Japanese curry is derived from Indian curry, but is typically not as spicy and is dark brown in color. You can make it from scratch using a combination of spices or you can buy prepared curry roux. Most people in Japan use the roux, but some restaurants make their own. Horitaka uses the roux as well, so today we will go over the recipe using the roux. You can add anything you want to the curry, from different vegetables to breaded and fried meats, seafood or tofu products. Horitaka loves Panko breaded fried shrimp (ebi fry) with his curry, so today’s recipe will feature just that!
P.S. This is a great food to make in bulk and freeze for later!
Japanese Curry with Ebi Fry (Makes 4-6 servings)
1 box Japanese curry, cut the roux by shaving it into small pieces, they will melt better (any brand is good and you can get it at any Japanese market)
2 large yellow onions; 1 onion large dice, 1 onion very small dice or minced
2 large carrots, cut into 1/2-inch round pieces (Taki detests carrots so he does not use them, but traditionally you should)
2-3 baking potatoes, medium dice
Sauté minced onions on medium-high in a stockpot until they turn transparent. Add the other vegetables and sauté for about 5 minutes. Add the water and bring to a boil on high. Reduce heat to low and let simmer for about 20-30 min or until the potatoes and carrots are cooked through. Add the shaved roux to the vegetables and water and make sure all the roux melts into the curry. Serve right away with pickled pearl onions or the dark red pickled ginger.
1-1 1/4 c water
Wash the rice in running water until the water runs clear and strain the rice. Put the rice in the rice cooker with the water from the recipe and let it cook. Serve topped with the curry and shrimp.
12-16 shrimp, peeled except for tail and flattened out
3-4 eggs, lightly beaten
2-3c Panko breadcrumbs
vegetable oil for frying, use more for deep-frying (about 3-4c)

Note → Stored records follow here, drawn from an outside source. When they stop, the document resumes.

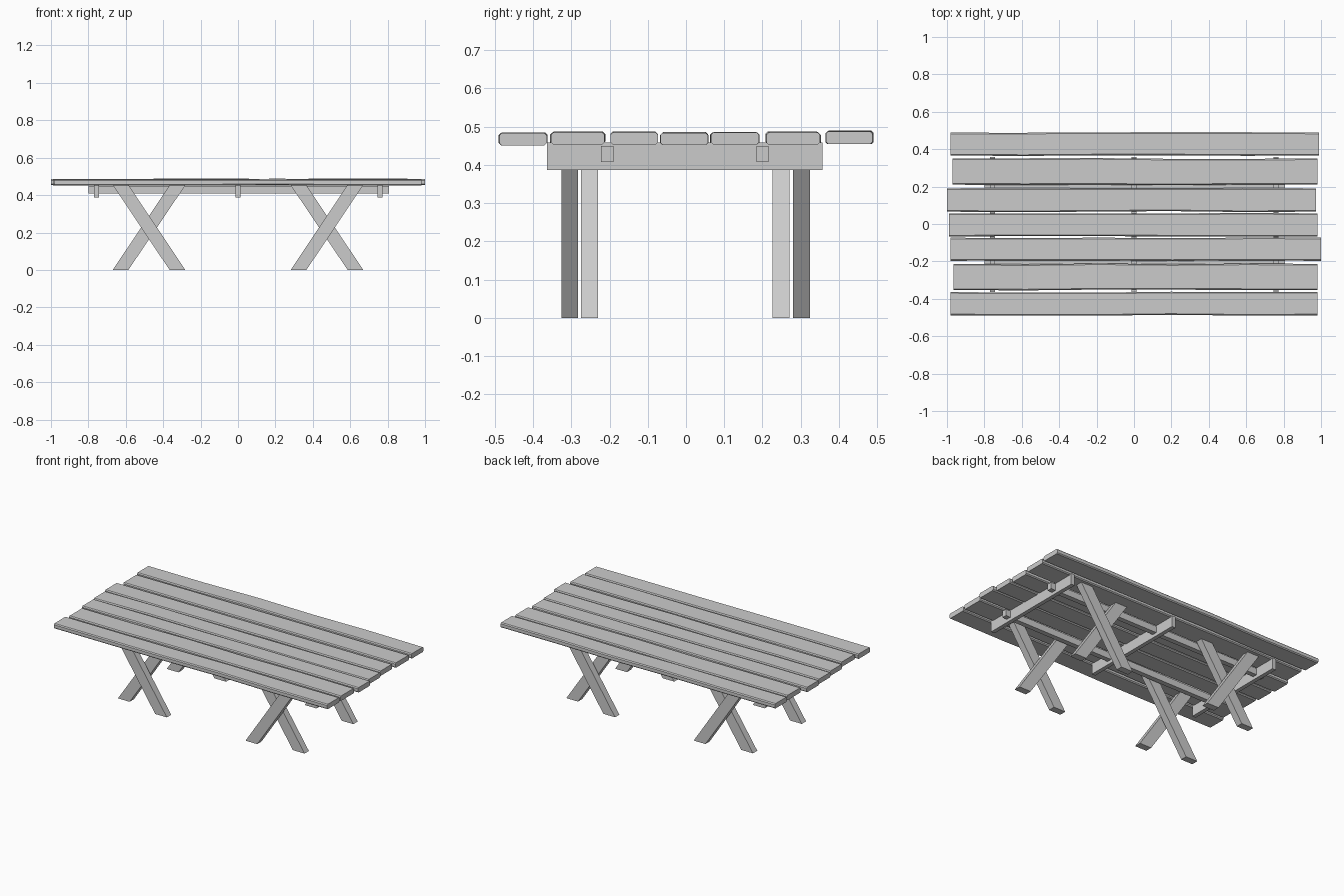
import bpy, bmesh, random

if "Cube" in bpy.data.objects:
    bpy.data.objects.remove(bpy.data.objects["Cube"])

random.seed(4)


def finish(name, bm):
    bmesh.ops.recalc_face_normals(bm, faces=bm.faces[:])
    me = bpy.data.meshes.new(name)
    bm.to_mesh(me)
    bm.free()
    ob = bpy.data.objects.new(name, me)
    bpy.context.collection.objects.link(ob)
    return ob


def loft(name, rings):
    """Skin a row of matching closed rings and cap both ends."""
    bm = bmesh.new()
    rows = [[bm.verts.new(p) for p in ring] for ring in rings]
    n = len(rows[0])
    for a, b in zip(rows, rows[1:]):
        for i in range(n):
            j = (i + 1) % n
            bm.faces.new((a[i], a[j], b[j], b[i]))
    bm.faces.new(rows[0][::-1])
    bm.faces.new(rows[-1])
    return finish(name, bm)


def box(name, x0, x1, y0, y1, z0, z1):
    return loft(name, [[(x, y0, z0), (x, y1, z0), (x, y1, z1), (x, y0, z1)]
                       for x in (x0, x1)])


def plank(name, x0, x1, y0, y1, z0, z1, c=0.006):
    """Slightly uneven board with chamfered long edges."""
    rings = []
    for k in range(6):
        inner = 0 < k < 5
        x = x0 + (x1 - x0) * k / 5
        a = y0 + (random.uniform(-.003, .003) if inner else 0)
        b = y1 + (random.uniform(-.003, .003) if inner else 0)
        d = random.uniform(-.001, .003) if inner else 0
        lo, hi = z0 + d, z1 + d
        rings.append([(x, a + c, lo), (x, b - c, lo), (x, b, lo + c), (x, b, hi - c),
                      (x, b - c, hi), (x, a + c, hi), (x, a, hi - c), (x, a, lo + c)])
    return loft(name, rings)


# table top boards: x range, y range, bottom height
boards = [(-.98, .982, -.488, -.364, .451),
          (-.965, .982, -.353, -.213, .453),
          (-.982, 1.0, -.197, -.073, .453),
          (-.99, .982, -.067, .057, .452),
          (-1.0, .973, .066, .191, .453),
          (-.97, .982, .21, .35, .453),
          (-.98, .988, .366, .488, .455)]
for i, (x0, x1, y0, y1, z) in enumerate(boards):
    plank(f"top_board_{i + 1}", x0, x1, y0, y1, z, z + .032)

# cross battens under the top
for i, x in enumerate((-.757, 0, .76)):
    box(f"cross_batten_{i + 1}", x - .013, x + .013, -.363, .357, .387, .459)

# long rails
for side, y in (("front", -.206), ("back", .2)):
    box(f"{side}_rail", -.80, .806, y - .016, y + .016, .408, .45)


def leg(name, xb, xt, y0, y1, w=.042, top=.455):
    """Slanted leg, cut level at the floor and under the top."""
    return loft(name, [[(x - w, y0, z), (x + w, y0, z), (x + w, y1, z), (x - w, y1, z)]
                       for x, z in ((xb, 0), (xt, top))])


# four crossed leg pairs
for sx, end in ((-1, "left"), (1, "right")):
    for sy, side in ((-1, "front"), (1, "back")):
        oy = .302 if sy > 0 else .304
        iy = .248 if sy > 0 else .252
        leg(f"{side}_{end}_outer_leg", sx * .324, sx * .628, sy * oy - .022, sy * oy + .022)
        leg(f"{side}_{end}_inner_leg", sx * .628, sx * .322, sy * iy - .022, sy * iy + .022)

If you are deep-frying, pour the oil in a deep sauce pot and heat up on medium-high. Keep a watch so the oil does not burn or start smoking. Peel headless shrimp but leave the tail on. Make 3 little horizontal shallow gashes in the shrimp on the belly side. Turn the shrimp over so the belly is on the cutting board and with a pinching motion moving from tip to tail, flatten out the shrimp, elongating the shrimp. The shrimp should end up twice as long as it was to begin with. In separate bowls; coat the shrimp with the flour, then the egg, lastly the Panko. Make sure the Panko is a firm and thick coating but be gentle as the shrimp can break apart if you are too rough. Check to see if the oil is hot enough by putting a pinch of flour and egg in the oil.
If the flour/egg comes up to the surface right away, then the oil is hot. If not, turn up the heat for a few minutes and check again. Place the shrimp (a few at a time) in the oil and cook for about 2-3 minutes or until the Panko turns a nice golden color. Place the cook shrimp on a paper towel or frying rack to discard any excess oil. After all the shrimp are fried, place over the rice and curry and serve. Enjoy!
Do not just pour the oil down the sink. Let it cool and you can put it in an old jar and store it in the freezer to save for the next time you want to fry. You can also dispose of it properly; cooled, jarred, and put in your normal trash or local recycling center.
Photos by Molly Kitamura and John DSR Agcaoili courtesy of Horitaka of State of Grace.
Molly can be found at Knives and Needles: http://knivesandneedlesblog.com/
Read more from Molly here: http://tattooartistmagazineblog.com/?s=molly+skobba+kitamura